VANCOUVER ISLAND, B.C. – Catherine Temple believes that she is seeing a natural disaster unfold before her eyes.
Temple, who runs the Facebook page Go Hiking Vancouver Island, said salal plants are dying across the coast, and she warns that the implications could be far reaching.
She is sounding the alarm after seeing huge swaths of dead or dying plants during her hikes.
“Some people are saying that it’s just the dry weather,” she said. “No, I don’t agree with (them), because even along the lines of the beaches and the lakes and the streams, they’re the first ones to go. They’re really dead.
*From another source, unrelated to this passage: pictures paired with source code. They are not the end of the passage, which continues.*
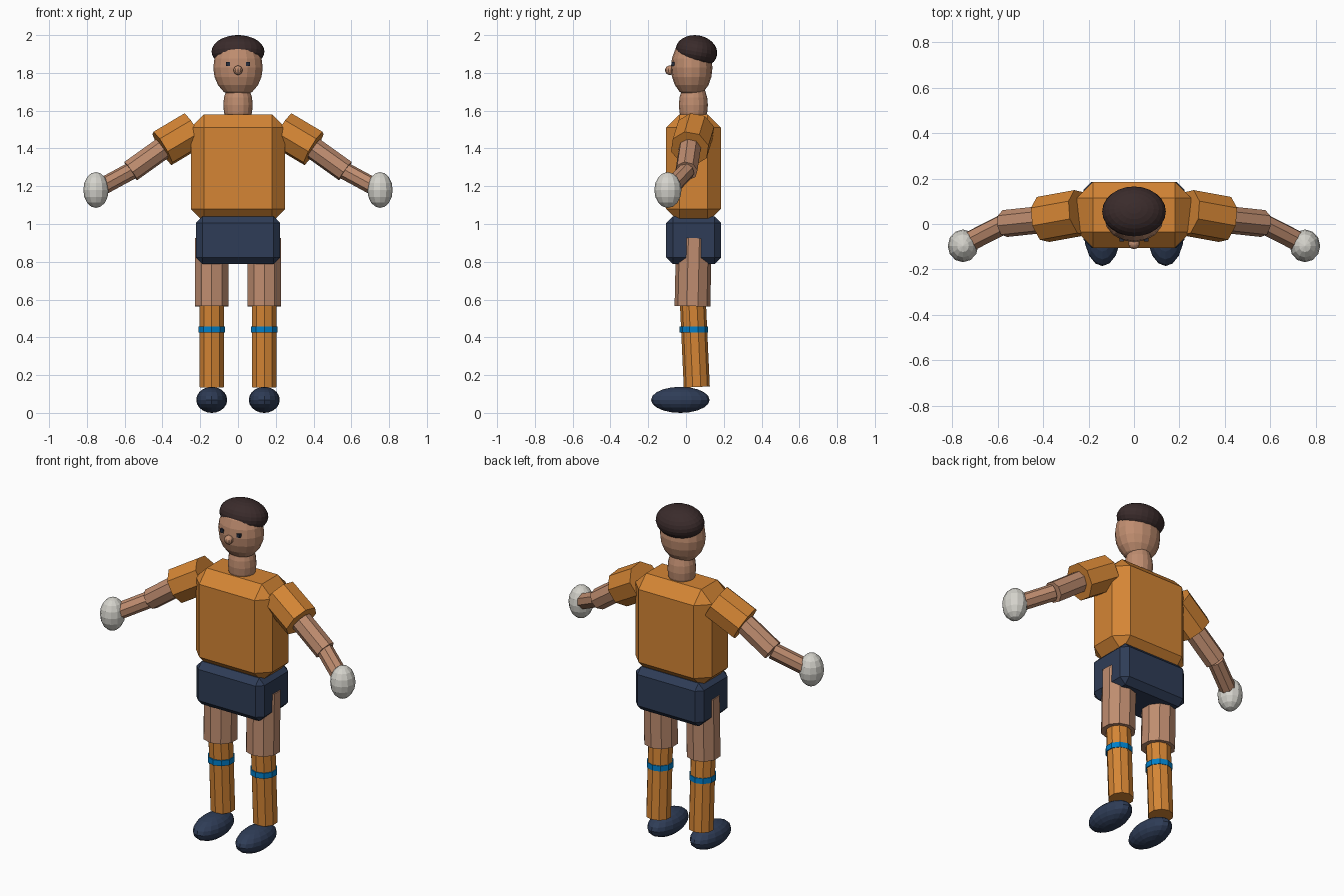
import bpy, bmesh, math
from mathutils import Vector, Matrix

cube = bpy.data.objects.get("Cube")
if cube:
    bpy.data.objects.remove(cube, do_unlink=True)


def material(name, r, g, b):
    m = bpy.data.materials.new(name)
    m.use_nodes = True
    m.diffuse_color = (r, g, b, 1)
    for node in m.node_tree.nodes:
        if node.type == 'BSDF_PRINCIPLED':
            node.inputs["Base Color"].default_value = (r, g, b, 1)
    return m


ORANGE = material("orange cloth", 0.66, 0.235, 0.035)
SKIN = material("skin", 0.52, 0.265, 0.16)
NAVY = material("navy cloth", 0.028, 0.046, 0.095)
HAIR = material("dark brown hair", 0.042, 0.024, 0.024)
WHITE = material("off white glove", 0.66, 0.65, 0.60)
BLUE = material("blue band", 0.0, 0.21, 0.58)
EYE = material("eye dark", 0.02, 0.026, 0.045)


def finish(name, bm, mat):
    mesh = bpy.data.meshes.new(name)
    bm.to_mesh(mesh)
    bm.free()
    mesh.materials.append(mat)
    ob = bpy.data.objects.new(name, mesh)
    bpy.context.collection.objects.link(ob)
    return ob


def box(name, centre, size, mat, bevel=0):
    bm = bmesh.new()
    bmesh.ops.create_cube(bm, size=1, matrix=Matrix.Translation(centre) @ Matrix.Diagonal((*size, 1)))
    ob = finish(name, bm, mat)
    if bevel:
        mod = ob.modifiers.new("Chamfer", 'BEVEL')
        mod.width = bevel
        mod.segments = 1
    return ob


def ball(name, centre, radii, mat, u=16, v=10, tilt=0):
    bm = bmesh.new()
    m = Matrix.Translation(centre) @ Matrix.Rotation(math.radians(tilt), 4, 'X') @ Matrix.Diagonal((*radii, 1))
    bmesh.ops.create_uvsphere(bm, u_segments=u, v_segments=v, radius=1, matrix=m)
    return finish(name, bm, mat)


def limb(name, start, end, radius, mat, sides):
    """Closed prism running between two points."""
    a, b = Vector(start), Vector(end)
    turn = Vector((0, 0, 1)).rotation_difference(b - a).to_matrix().to_4x4()
    bm = bmesh.new()
    bmesh.ops.create_cone(bm, cap_ends=True, segments=sides, radius1=radius, radius2=radius,
                          depth=(b - a).length, matrix=Matrix.Translation((a + b) / 2) @ turn)
    return finish(name, bm, mat)


# Body
box("shirt", (0, 0.04, 1.295), (0.50, 0.29, 0.57), ORANGE, 0.07)
box("shorts", (0, 0.04, 0.914), (0.444, 0.29, 0.254), NAVY, 0.035)

# Head
ball("neck", (0, 0.039, 1.63), (0.078, 0.077, 0.13), SKIN)
ball("head", (0, 0.03, 1.828), (0.131, 0.11, 0.157), SKIN)
ball("hair", (0, 0.055, 1.913), (0.14, 0.111, 0.086), HAIR, 24, 14, -10)
ball("nose", (0, -0.086, 1.814), (0.025, 0.025, 0.025), SKIN, 10, 8)

# Mirrored parts
for side, s in (("left", 1), ("right", -1)):
    box(side + "_eye", (s * 0.054, -0.066, 1.847), (0.021, 0.021, 0.021), EYE)

    # Arm
    shoulder, cuff = (s * 0.235, 0.05, 1.498), (s * 0.40, 0.02, 1.40)
    elbow, wrist = (s * 0.568, 0.002, 1.28), (s * 0.752, -0.092, 1.18)
    limb(side + "_sleeve", shoulder, cuff, 0.104, ORANGE, 8)
    limb(side + "_upper_arm", cuff, elbow, 0.06, SKIN, 8)
    limb(side + "_forearm", elbow, wrist, 0.046, SKIN, 8)
    ball(side + "_glove", (s * 0.752, -0.096, 1.18), (0.067, 0.072, 0.095), WHITE, 12, 8)

    # Leg
    x = s * 0.139
    limb(side + "_thigh", (x, 0.034, 0.565), (x, 0.042, 0.925), 0.0945, SKIN, 10)
    limb(side + "_sock", (x, 0.057, 0.137), (x, 0.037, 0.575), 0.069, ORANGE, 10)
    limb(side + "_sock_band", (x, 0.041, 0.425), (x, 0.041, 0.457), 0.0745, BLUE, 10)
    ball(side + "_shoe", (x, -0.03, 0.069), (0.082, 0.155, 0.069), NAVY, 16, 10)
So it’s everywhere.”
Salal is a staple for the deer population during the winter months, according to Temple.
“So we’re going to see deer coming into town for food,” she added. “That’s my way of looking at it, anyway. This isn’t a small thing. This is happening from Port Renfrew right up to Port Hardy, as well as I’ve heard from people on Salt Spring Island, in from Powell River, from Washington State, Quadra Island… it’s everywhere.”
Temple said it’s pretty easy to tell when a salal plant is dying: “They start to change colour. It goes lighter, and lighter, and lighter. Go into some place like Beaver Lodge here in Campbell River and it’s dead. It’s totally gone.”
Richard Hamelin, a professor of forest pathology at UBC’s Faculty of Forestry is also concerned about the hardy plant withering away and dying.
He said extreme weather events are putting stress on the salal plants.
“We’ve had severe weather events in the last year and we think it’s a combination of those unusual weather events that’s causing the mortality,” Hamelin said.
“The drought from last summer and that continued into the winter, and also this really cold snap, the polar vortex last winter.”
Temple said she first noticed the problem during a hike at Mohun Lake in Campbell River.
“And then we took a hike up at Goose Lake, and we started noticing it there, as well,” she said.
Later, during a trek around the back end of Menzies Mountain in Campbell River, she noticed a whole side hill had either dead or dying salal plants.
“That was huge,” she said. “That’s the one that I actually posted on Facebook because it was everywhere.”
The next weekend, during a hike on the Campbell River Lookout Trail, she saw more dead or dying plants.
She theorized that a weather anomaly, with huge swings below and above freezing within a couple of days, could have had a hand in killing the plants.
“The roots are very, very shallow, so it can take a certain amount (of temperature changes) but it can’t take that over and over again,” Temple said. “And because it’s so prevalent, it can’t be a bug, because it wouldn’t be on the islands, but it is.”
Temple said this is “our canary in the coal mine,” adding that salal plants provides a vapor barrier for all the mushrooms, mycelium, and fungus below them.
“So if that’s all dead, then first of all, you’ve got the requiem for a massive fire because I don’t think they’d (firefighters) ever be able to go out and put out a fire that’s in dead salal,” she said. “The other end of it, what happens to the mushrooms? If it’s got dead salal on top of it, that’s what covers the mushrooms and keeps the moisture in. The mushroom goes, the mycelium goes, and so does the fungus. The fungus goes, the forest goes.”
Hamelin said since pests, disease, and pathogens haven’t been linked to the mortality, thus far, extreme weather could be to blame.
He said one of two things will happen: either the salal will recover and re-sprout, or, in a waste-case scenario, “there could be some dramatic changes in the ecosystem.”
“We know salal plays an important role,” Hamelin said.
“It’s such an important part of the understory in the forests that it’s probably going to affect other species that are depending on it like mushrooms and any kind of other plants. It provides cover so the affect at this stage is unpredictable if it does not recover. The hope is that it will recover.”